• Work task:
Could you copy out all the lines in the material below where the word "neck" occurs?

• Dataset records:
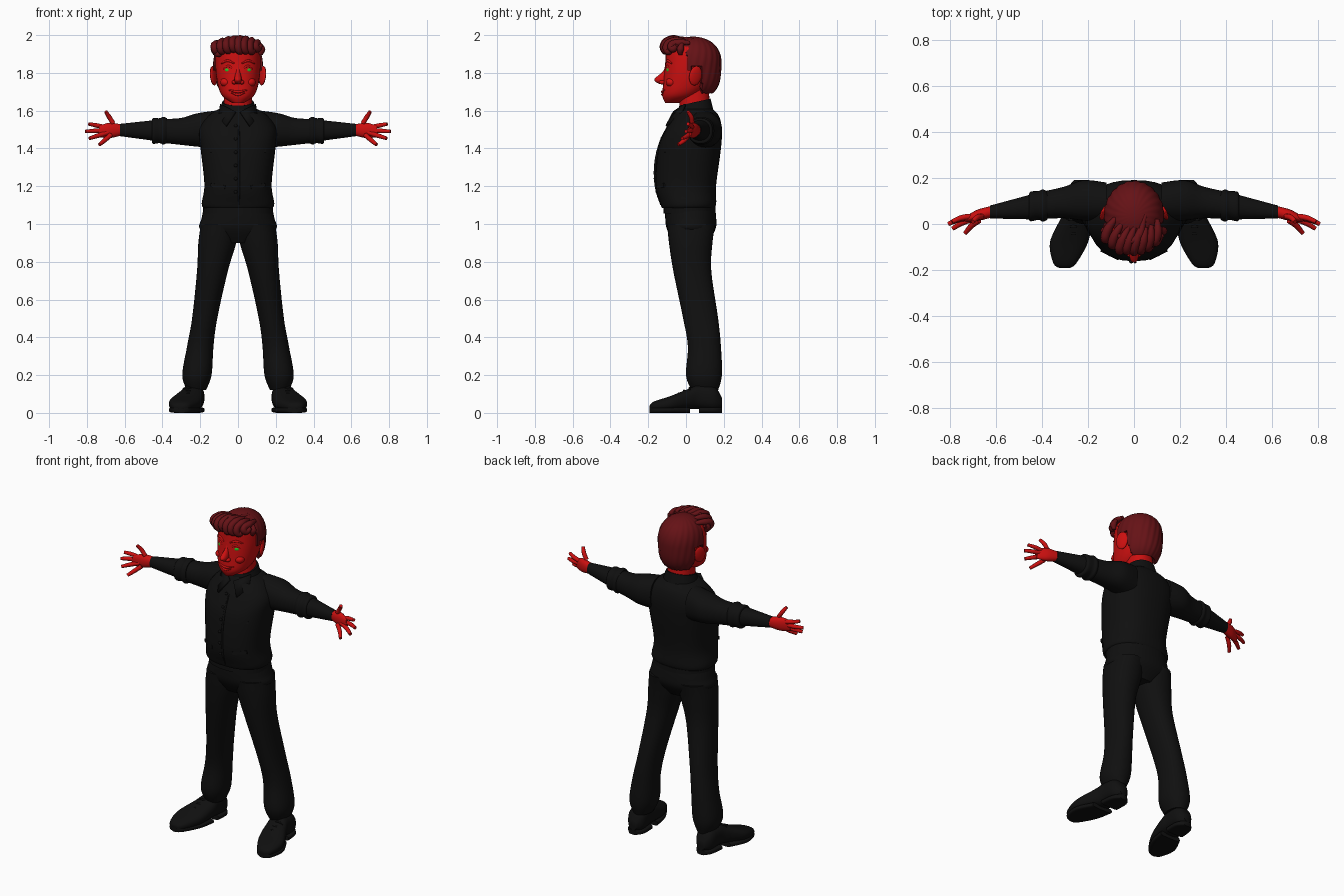
import bpy, bmesh, math, random
from mathutils import Euler, Matrix, Vector

cube = bpy.data.objects.get("Cube")
if cube:
    bpy.data.objects.remove(cube)
random.seed(4)

def material(name, red, green, blue):
    mat = bpy.data.materials.new(name)
    mat.use_nodes = True
    mat.diffuse_color = (red, green, blue, 1)
    shader = next(node for node in mat.node_tree.nodes if node.type == 'BSDF_PRINCIPLED')
    shader.inputs["Base Color"].default_value = (red, green, blue, 1)
    return mat

SKIN = material("red skin", .6, .005, .005)
HAIR = material("dark red hair", .13, .006, .008)
CLOTH = material("black cloth", .005, .005, .005)
EYE = material("green eye", .02, .55, .02)

def finish(name, mesh, mat, mirror):
    """Link a mesh, smooth it, and mirror it to the other side if asked."""
    mesh.materials.clear()
    mesh.materials.append(mat)
    mesh.shade_smooth()
    mesh.set_sharp_from_angle(angle=math.radians(50))
    part = bpy.data.objects.new(name, mesh)
    bpy.context.collection.objects.link(part)
    if mirror:
        part.modifiers.new("mirror", 'MIRROR').use_mirror_merge = False
    return part

def from_bmesh(name, bm, mat, mirror=False):
    bmesh.ops.recalc_face_normals(bm, faces=bm.faces[:])
    mesh = bpy.data.meshes.new(name)
    bm.to_mesh(mesh)
    bm.free()
    return finish(name, mesh, mat, mirror)

def spline(rows, steps=6):
    """Smooth the rows with Catmull-Rom interpolation."""
    out = []
    last = len(rows) - 1
    for i in range(last):
        around = [rows[max(0, min(last, i + k))] for k in (-1, 0, 1, 2)]
        for step in range(steps):
            t = step / steps
            out.append([b + t / 2 * (c - a + t * (2*a - 5*b + 4*c - d + t * (3*(b - c) + d - a)))
                        for a, b, c, d in zip(*around)])
    return out + [rows[-1]]

def loft(name, axis, rows, mat, mirror=False, power=2.2, sides=32, tilt=0):
    """Rows are (position on axis, low u, high u, low v, high v)."""
    bm = bmesh.new()
    rings = []
    for t, u_low, u_high, v_low, v_high in spline(rows):
        ring = []
        for k in range(sides):
            angle = math.tau * k / sides
            c, s = [math.copysign(abs(f) ** (2 / power), f) for f in (math.cos(angle), math.sin(angle))]
            u = (u_low + u_high + (u_high - u_low) * c) / 2
            v = (v_low + v_high + (v_high - v_low) * s) / 2
            ring.append(bm.verts.new({'x': (t, u, v), 'y': (u, t, v), 'z': (u, v, t + tilt * v)}[axis]))
        rings.append(ring)
    for lower, upper in zip(rings, rings[1:]):
        for k in range(sides):
            j = (k + 1) % sides
            bm.faces.new((lower[k], lower[j], upper[j], upper[k]))
    bm.faces.new(rings[0])
    bm.faces.new(rings[-1])
    return from_bmesh(name, bm, mat, mirror)

def column(name, rows, mat, **options):
    """A loft centred on x = 0; rows are (height, half width, front, back)."""
    return loft(name, 'z', [(z, -w, w, front, back) for z, w, front, back in rows], mat, **options)

def solid(name, loc, size, mat, mirror=False, rot=(0, 0, 0), box=False):
    """A turned ellipsoid, or a turned box."""
    turn = Euler([math.radians(angle) for angle in rot]).to_matrix().to_4x4()
    matrix = Matrix.Translation(loc) @ turn @ Matrix.Diagonal((*size, 1))
    bm = bmesh.new()
    if box:
        bmesh.ops.create_cube(bm, size=1, matrix=matrix)
    else:
        bmesh.ops.create_uvsphere(bm, u_segments=24, v_segments=14, radius=1, matrix=matrix)
    return from_bmesh(name, bm, mat, mirror)

def tube(name, points, radius, mat, mirror=False, ends=(.5, .5)):
    """A round strand through the points, tapering towards its ends."""
    curve = bpy.data.curves.new(name, 'CURVE')
    curve.dimensions = '3D'
    curve.bevel_depth, curve.bevel_resolution, curve.resolution_u = radius, 3, 6
    curve.use_fill_caps = True
    strand = curve.splines.new('BEZIER')
    strand.bezier_points.add(len(points) - 1)
    for knot, co in zip(strand.bezier_points, points):
        knot.co = co
        knot.handle_left_type = knot.handle_right_type = 'AUTO'
    strand.bezier_points[0].radius, strand.bezier_points[-1].radius = ends
    path = bpy.data.objects.new(name + " path", curve)
    bpy.context.collection.objects.link(path)
    depsgraph = bpy.context.evaluated_depsgraph_get()
    mesh = bpy.data.meshes.new_from_object(path.evaluated_get(depsgraph))
    bpy.data.objects.remove(path)
    return finish(name, mesh, mat, mirror)

def face_ridge(name, start, end, z, rise, front, mirror=False):
    """An arched strip of skin that follows the curve of the face."""
    arch = ((start, z), ((start + end) / 2, z + rise), (end, z))
    return tube(name, [(x, front + 4.5 * x * x, height) for x, height in arch], .007, SKIN, mirror)

# Head, neck and face
column("head", [(1.64, .03, -.11, -.04), (1.68, .085, -.125, .06), (1.75, .11, -.12, .13),
                (1.85, .12, -.11, .16), (1.93, .11, -.1, .15), (1.97, .06, -.05, .1)], SKIN)
column("neck", [(1.54, .08, -.03, .13), (1.74, .07, -.04, .12)], SKIN)
column("nose", [(1.74, .012, -.14, -.1), (1.765, .02, -.168, -.09), (1.81, .011, -.12, -.08),
                (1.85, .015, -.11, -.08)], SKIN)
solid("nostrils", (.02, -.125, 1.75), (.013, .018, .011), SKIN, mirror=True)
solid("cheeks", (.064, -.077, 1.75), (.03, .03, .025), SKIN, mirror=True)
solid("ears", (.13, .05, 1.785), (.012, .036, .052), SKIN, mirror=True, rot=(-8, 8, 25))
solid("eyes", (.05, -.089, 1.815), (.024, .015, .016), EYE, mirror=True, rot=(0, 0, 18))
face_ridge("eyelids", .025, .076, 1.82, .016, -.11, mirror=True)
face_ridge("eyebrows", .02, .088, 1.85, .014, -.11, mirror=True)
face_ridge("upper_lip", -.05, .05, 1.71, -.01, -.125)
face_ridge("lower_lip", -.035, .035, 1.695, -.01, -.125)

# Hair cap: vertices below the hairline are tucked inside the head
def hairline(y):
    if y < .03:
        return 1.91 if y < 0 else 1.81
    return 1.835 if y < .08 else 1.69

bm = bmesh.new()
bmesh.ops.create_uvsphere(bm, u_segments=96, v_segments=48, radius=1)
centre = Vector((0, .037, 1.85))
for vert in bm.verts:
    x, y, z = vert.co
    wide = 1 + (.35 if z < 0 else .12) * z * z
    groove = 1 + .014 * math.sin(22 * math.atan2(x, y) + 5 * z) * (1 - z * z)
    offset = groove * Vector((.13 * x * wide, .15 * y * wide, (.19 if z < 0 else .142) * z))
    if (centre + offset).z < hairline((centre + offset).y):
        offset *= .8
    vert.co = centre + offset
from_bmesh("hair_cap", bm, HAIR)

# Wavy locks swept up from the forehead
for i in range(8):
    x = -.115 + i * .031
    y = -.112 + 4.5 * x * x + random.uniform(-.006, .006)
    low = 1.92 + random.uniform(-.008, .008)
    high = 1.98 - 2 * x * x
    tube("hair_lock", [(x + .02, y + .02, low + .02), (x, y, low), (x - .01, y - .01, (low + high) / 2),
                       (x, y + .03, high), (x * .8 + .02, y + .09, high)], .02, HAIR)
tube("forehead_curl", [(-.125, 0, 1.94), (-.12, -.05, 1.91), (-.1, -.07, 1.9), (-.09, -.08, 1.92)], .016, HAIR)
tube("side_curls", [(.115, -.02, 1.955), (.125, -.03, 1.925), (.12, -.03, 1.895)], .02, HAIR, mirror=True)
tube("crown_wave", [(-.07, -.05, 1.975), (0, -.07, 1.98), (.05, .04, 1.976)], .019, HAIR)

# Vest, collar and pockets
def chest_front(z):
    return 1.1 * (z - 1.27) ** 2 - .165

outline = ((1.085, .183, .15), (1.11, .192, .16), (1.21, .178, .16), (1.4, .198, .185),
           (1.5, .205, .19), (1.57, .16, .175), (1.61, .1, .14))
column("vest", [(z, width, chest_front(z), back) for z, width, back in outline], CLOTH, power=2.4)
column("collar_band", [(1.55, .11, -.055, .15), (1.635, .084, -.035, .13)], CLOTH, tilt=.22)
bm = bmesh.new()
corners = ((.01, -.06, 1.59), (.09, 0, 1.63), (.1, -.03, 1.56), (.06, -.1, 1.515))
bm.faces.new([bm.verts.new(corner) for corner in corners])
from_bmesh("collar_flaps", bm, CLOTH, mirror=True).modifiers.new("thickness", 'SOLIDIFY').thickness = .012
heights = [1.1 + i * .07 for i in range(7)]
tube("front_edge", [(.005, chest_front(z), z) for z in heights], .006, CLOTH)
for z in heights[1:]:
    solid("button", (-.012, chest_front(z), z), (.009, .007, .009), CLOTH)
solid("vest_pockets", (.105, -.133, 1.2), (.085, .012, .02), CLOTH, mirror=True, rot=(0, -8, 26), box=True)
solid("chest_pockets", (.11, -.118, 1.385), (.075, .012, .02), CLOTH, mirror=True, rot=(-14, -6, 24), box=True)

# Arms and hands
loft("sleeves", 'x', [(.12, .01, .18, 1.4, 1.6), (.22, .015, .19, 1.41, 1.585), (.31, .025, .16, 1.42, 1.56),
                      (.45, .02, .13, 1.435, 1.555)], CLOTH, mirror=True)
loft("rolled_cuffs", 'x', [(.375, .02, .14, 1.43, 1.56), (.395, .01, .15, 1.42, 1.567), (.415, .018, .143, 1.428, 1.56),
                           (.45, .012, .14, 1.425, 1.56), (.457, .03, .12, 1.445, 1.545)], CLOTH, mirror=True)
loft("forearms", 'x', [(.44, .02, .13, 1.44, 1.55), (.625, .024, .08, 1.465, 1.53)], CLOTH, mirror=True)
loft("palms", 'x', [(.61, .03, .08, 1.47, 1.526), (.68, .013, .062, 1.455, 1.536), (.735, .01, .03, 1.46, 1.52)],
     SKIN, mirror=True)
wrist = Vector((.64, .045, 1.5))
fingertips = {"thumbs": (.7, .01, 1.595), "index_fingers": (.79, .01, 1.53), "middle_fingers": (.807, 0, 1.49),
              "ring_fingers": (.787, -.02, 1.453), "little_fingers": (.733, -.04, 1.42)}
for name, tip in fingertips.items():
    knuckle, joint = wrist.lerp(tip, .35), wrist.lerp(tip, .7) + Vector((0, .007, 0))
    tube(name, [knuckle, joint, tip], .0125, SKIN, mirror=True, ends=(1, .75))

# Trousers, belt and shoes
column("hips", [(.9, .1, -.06, .11), (.97, .2, -.1, .155), (1.03, .193, -.11, .16), (1.11, .175, -.11, .15)], CLOTH)
column("belt", [(1.055, .185, -.118, .157), (1.09, .185, -.118, .157)], CLOTH)
loft("trouser_legs", 'z', [(.12, .17, .27, .03, .17), (.2, .14, .295, 0, .19), (.35, .13, .27, .01, .185),
                           (.5, .11, .243, -.015, .17), (.75, .054, .217, -.067, .134), (.9, .01, .21, -.09, .14),
                           (1, 0, .196, -.1, .155)], CLOTH, mirror=True)
shoe = [(.19, .21, .26, .03, .08), (.15, .18, .29, .015, .14), (.07, .18, .3, .02, .15), (.02, .18, .32, .02, .13),
        (-.08, .2, .365, .01, .09), (-.17, .25, .35, .01, .06), (-.192, .28, .32, .02, .04)]
loft("shoes", 'y', shoe, CLOTH, mirror=True, power=2.5)
for name, part in (("heels", shoe[:3]), ("soles", shoe[3:])):
    loft(name, 'y', [(y, inner, outer, 0, .03) for y, inner, outer, *_ in part], CLOTH, mirror=True, power=4)
for y in (-.04, -.01, .02):
    z = .122 + y / 2
    tube("laces", [(.235, y, z - .01), (.262, y, z), (.295, y, z - .01)], .006, CLOTH, mirror=True)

• Your response:
# Head, neck and face
column("neck", [(1.54, .08, -.03, .13), (1.74, .07, -.04, .12)], SKIN)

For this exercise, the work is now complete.